National / History

Xi, top officials absent as China holds Nanking Massacre ceremony


China held a memorial ceremony Sunday for victims of the 1937 massacre committed by the Imperial Japanese Army in Nanking, with President Xi Jinping skipping the event after attending last year, as the two countries move toward repairing their often-testy relations.

This year’s ceremony in the eastern Chinese city comes after China’s successful bid in October to include documents on the military rampage in the “Memory of the World” program by the U.N. Educational, Scientific and Cultural Organization (UNESCO), the U.N.’s cultural agency.

China last year designated Dec. 13 as a national memorial day for the victims and for the first time held a state observance of the tragedy that Beijing says killed more than 300,000.

The previous ceremony was spotlighted internationally as Xi delivered a speech saying that nobody can deny the atrocities, at a time when Sino-Japanese relations were still much more fragile than they are now.

However, in addition to Xi, none of the others who sit on the Chinese ruling Communist Party’s seven-member Politburo Standing Committee, the country’s apex of power, participated in this year’s event.

Leading up to the service, coverage by Chinese official media was also low-key, amid a gradual-but-steady improvement in diplomatic relations between Tokyo and Beijing.

The highest-ranking Chinese official at the ceremony to mark the 78th anniversary of the massacre was Li Jianguo, vice chairman of the Standing Committee of the National People’s Congress.

Citing UNESCO’s recent inscription of a dossier on the widespread killings, Li said “history is the best textbook” in his speech at the venue, where thousands of Chinese officials, veterans and schoolchildren were present.

Li said the massacre has “world significance” as a lesson from the past.

“We have to resolutely oppose anyone who beautifies the war of aggression and any action or word that attempts to drive history backward,” Li said.

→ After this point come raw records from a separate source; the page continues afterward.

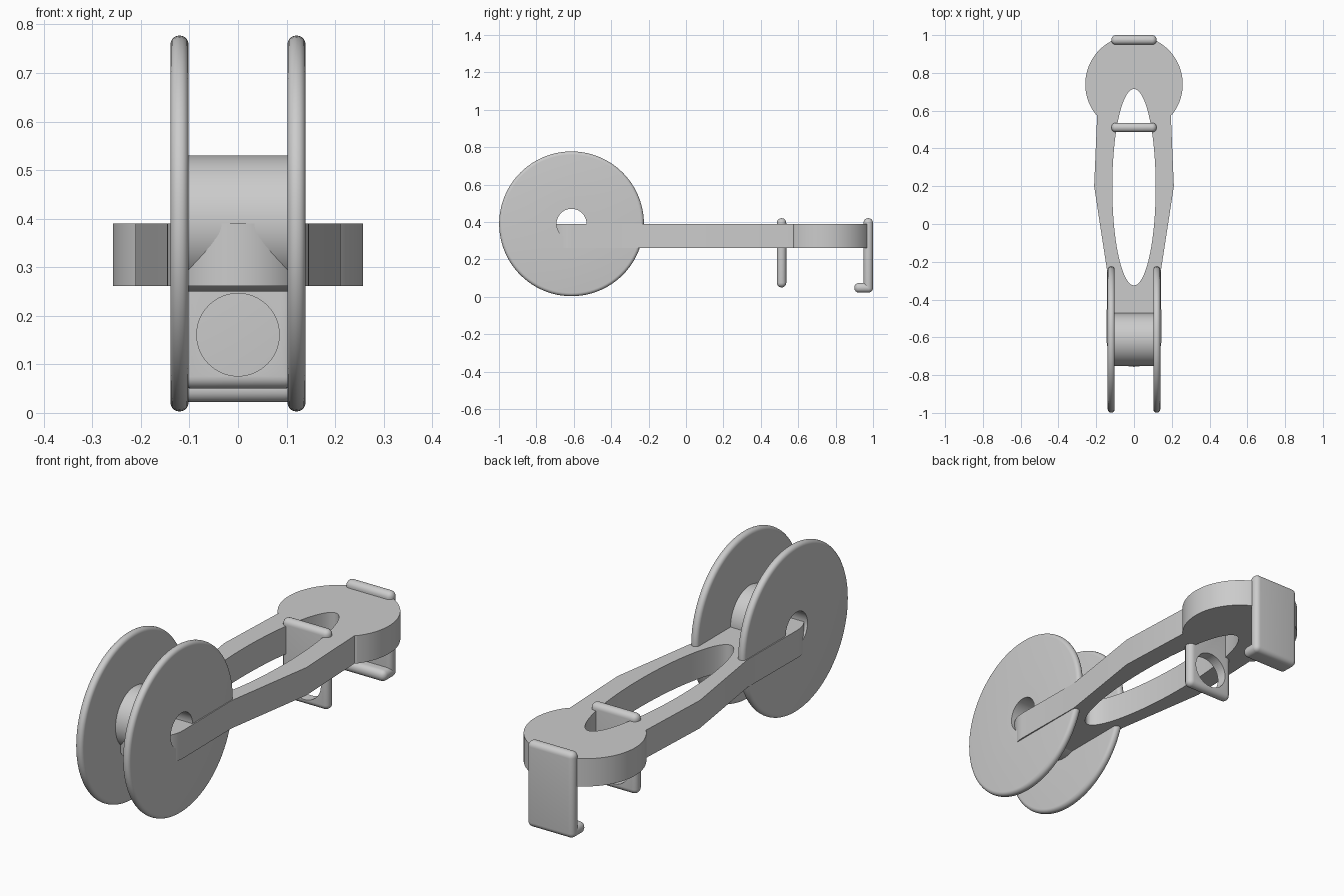
import bpy, bmesh, math

if "Cube" in bpy.data.objects:
    bpy.data.objects.remove(bpy.data.objects["Cube"])

grey = bpy.data.materials.new("light_grey")
grey.diffuse_color = (0.6, 0.6, 0.6, 1)
grey.use_nodes = True
grey.node_tree.nodes["Principled BSDF"].inputs["Base Color"].default_value = grey.diffuse_color


def finish(obj, angle=35):
    obj.data.materials.clear()
    obj.data.materials.append(grey)
    bpy.ops.object.select_all(action='DESELECT')
    obj.select_set(True)
    bpy.context.view_layer.objects.active = obj
    bpy.ops.object.shade_smooth_by_angle(angle=math.radians(angle))


def mesh_object(name, bm):
    bmesh.ops.recalc_face_normals(bm, faces=bm.faces)
    mesh = bpy.data.meshes.new(name)
    bm.to_mesh(mesh)
    bm.free()
    obj = bpy.data.objects.new(name, mesh)
    bpy.context.collection.objects.link(obj)
    return obj


def rounded_plate(name, lo, hi, radius):
    """Box between two corners with fully rounded edges."""
    bm = bmesh.new()
    bmesh.ops.create_cube(bm, size=1)
    for v in bm.verts:
        v.co = [(a + b) / 2 + c * (b - a) for a, b, c in zip(lo, hi, v.co)]
    bmesh.ops.bevel(bm, geom=bm.edges[:], offset=radius, segments=6,
                    profile=0.5, affect='EDGES')
    return mesh_object(name, bm)


def arc(cx, cy, rx, ry, a0, a1, n):
    return [(cx + rx * math.cos(math.radians(a0 + (a1 - a0) * i / n)),
             cy + ry * math.sin(math.radians(a0 + (a1 - a0) * i / n)))
            for i in range(n + 1)]


# Spool: two rounded flanges, hub and bore, lathed around the x axis
R, IN, OUT, HUB, BORE, B = 0.387, 0.102, 0.139, 0.14, 0.08, 0.0175
half = [(IN, HUB)]
half += arc(IN + B, R - B, B, B, 180, 90, 5)
half += arc(OUT - B, R - B, B, B, 90, 0, 5)
half += [(OUT, BORE)]
profile = half + [(-x, r) for x, r in reversed(half)]
bm = bmesh.new()
N = 96
rings = []
for i in range(N):
    t = 2 * math.pi * i / N
    rings.append([bm.verts.new((x, -0.612 + r * math.cos(t), 0.39 + r * math.sin(t)))
                  for x, r in profile])
for i in range(N):
    a, b = rings[i], rings[(i + 1) % N]
    for j in range(len(profile)):
        k = (j + 1) % len(profile)
        bm.faces.new((a[j], a[k], b[k], b[j]))
finish(mesh_object("spool", bm))

# Handle: tapered arm with round pad and long oval opening
right = arc(0, -0.61, 0.146, 0.146, -90, 0, 14)
right += [(0.142, -0.25), (0.211, 0.2), (0.195, 0.575)]
right += arc(0, 0.74, 0.258, 0.258, -38, 90, 32)
outline = right + [(-x, y) for x, y in reversed(right[1:-1])]
opening = arc(0, 0.195, 0.115, 0.52, 0, 360, 80)[:-1]
curve = bpy.data.curves.new("handle", 'CURVE')
curve.dimensions = '2D'
curve.fill_mode = 'BOTH'
curve.extrude = 0.0645
for pts in (outline, opening):
    spline = curve.splines.new('POLY')
    spline.points.add(len(pts) - 1)
    for p, (x, y) in zip(spline.points, pts):
        p.co = (x, y, 0, 1)
    spline.use_cyclic_u = True
handle = bpy.data.objects.new("handle", curve)
handle.location.z = 0.3255
bpy.context.collection.objects.link(handle)
bpy.context.view_layer.objects.active = handle
handle.select_set(True)
bpy.ops.object.convert(target='MESH')
handle = bpy.context.view_layer.objects.active
bm = bmesh.new()
bm.from_mesh(handle.data)
bmesh.ops.remove_doubles(bm, verts=bm.verts, dist=0.0001)
bmesh.ops.recalc_face_normals(bm, faces=bm.faces)
bm.to_mesh(handle.data)
bm.free()
finish(handle, 14)

# Guide plate with a round eye
guide = rounded_plate("guide_plate", (-0.12, 0.486, 0.05), (0.12, 0.536, 0.42), 0.0245)
bpy.ops.mesh.primitive_cylinder_add(vertices=64, radius=0.085, depth=0.3,
                                    location=(0, 0.511, 0.161),
                                    rotation=(math.pi / 2, 0, 0))
cutter = bpy.context.object
cutter.name = "eye_cutter"
cutter.hide_render = True
cutter.hide_set(True)
cut = guide.modifiers.new("eye", 'BOOLEAN')
cut.object = cutter
cut.operation = 'DIFFERENCE'
cut.solver = 'EXACT'
finish(guide)

# End plate and its inward lip
finish(rounded_plate("end_plate", (-0.12, 0.949, 0.022), (0.12, 1.0, 0.42), 0.0245))
finish(rounded_plate("end_lip", (-0.12, 0.9, 0.022), (0.12, 1.0, 0.074), 0.0245))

But at the same, in line with what Xi has been saying in past months, the vice chairman said the two countries have witnessed a great development since the 1972 normalization of diplomatic ties and that both should continue to promote friendly cooperation with a future-oriented spirit and contribute to world peace.

Japanese troops invaded China in the 1930s and the two Asian countries fought a full-scale war from 1937 to 1945 that ended with Japan’s defeat in World War II.

On Dec. 13, 1937, Japanese forces took control of Nanking, the name of the Chinese capital at the time. It is now known as Nanjing.

Japanese troops’ killing of a large number of Chinese civilians, rape of women and looting, in both the run-up to the city’s capture and the weeks that followed, remains one of the biggest sources of friction between the neighbors.

China this year has held a series of events to mark the 70th anniversary of what it calls its victory against Japan’s aggression, including a massive military parade in September in Beijing.

Japanese and Chinese historians are still divided on the number of victims in the mass murder.

Differing views on the number has been a cause of tension between them.

Japanese and some foreign historians have estimated the number of Chinese civilians and soldiers killed by the Japanese military to range from the tens of thousands to 200,000.

Some Japanese nationalists dispute that a massacre in Nanjing, which is now the provincial capital of Jiangsu province, even took place.

With regard to UNESCO’s inscription, the Japanese government has lodged a protest over an entity that should be neutral in sensitive political and historical issues “unilaterally” including the Chinese documents in the world list without allowing Tokyo to access them for verification.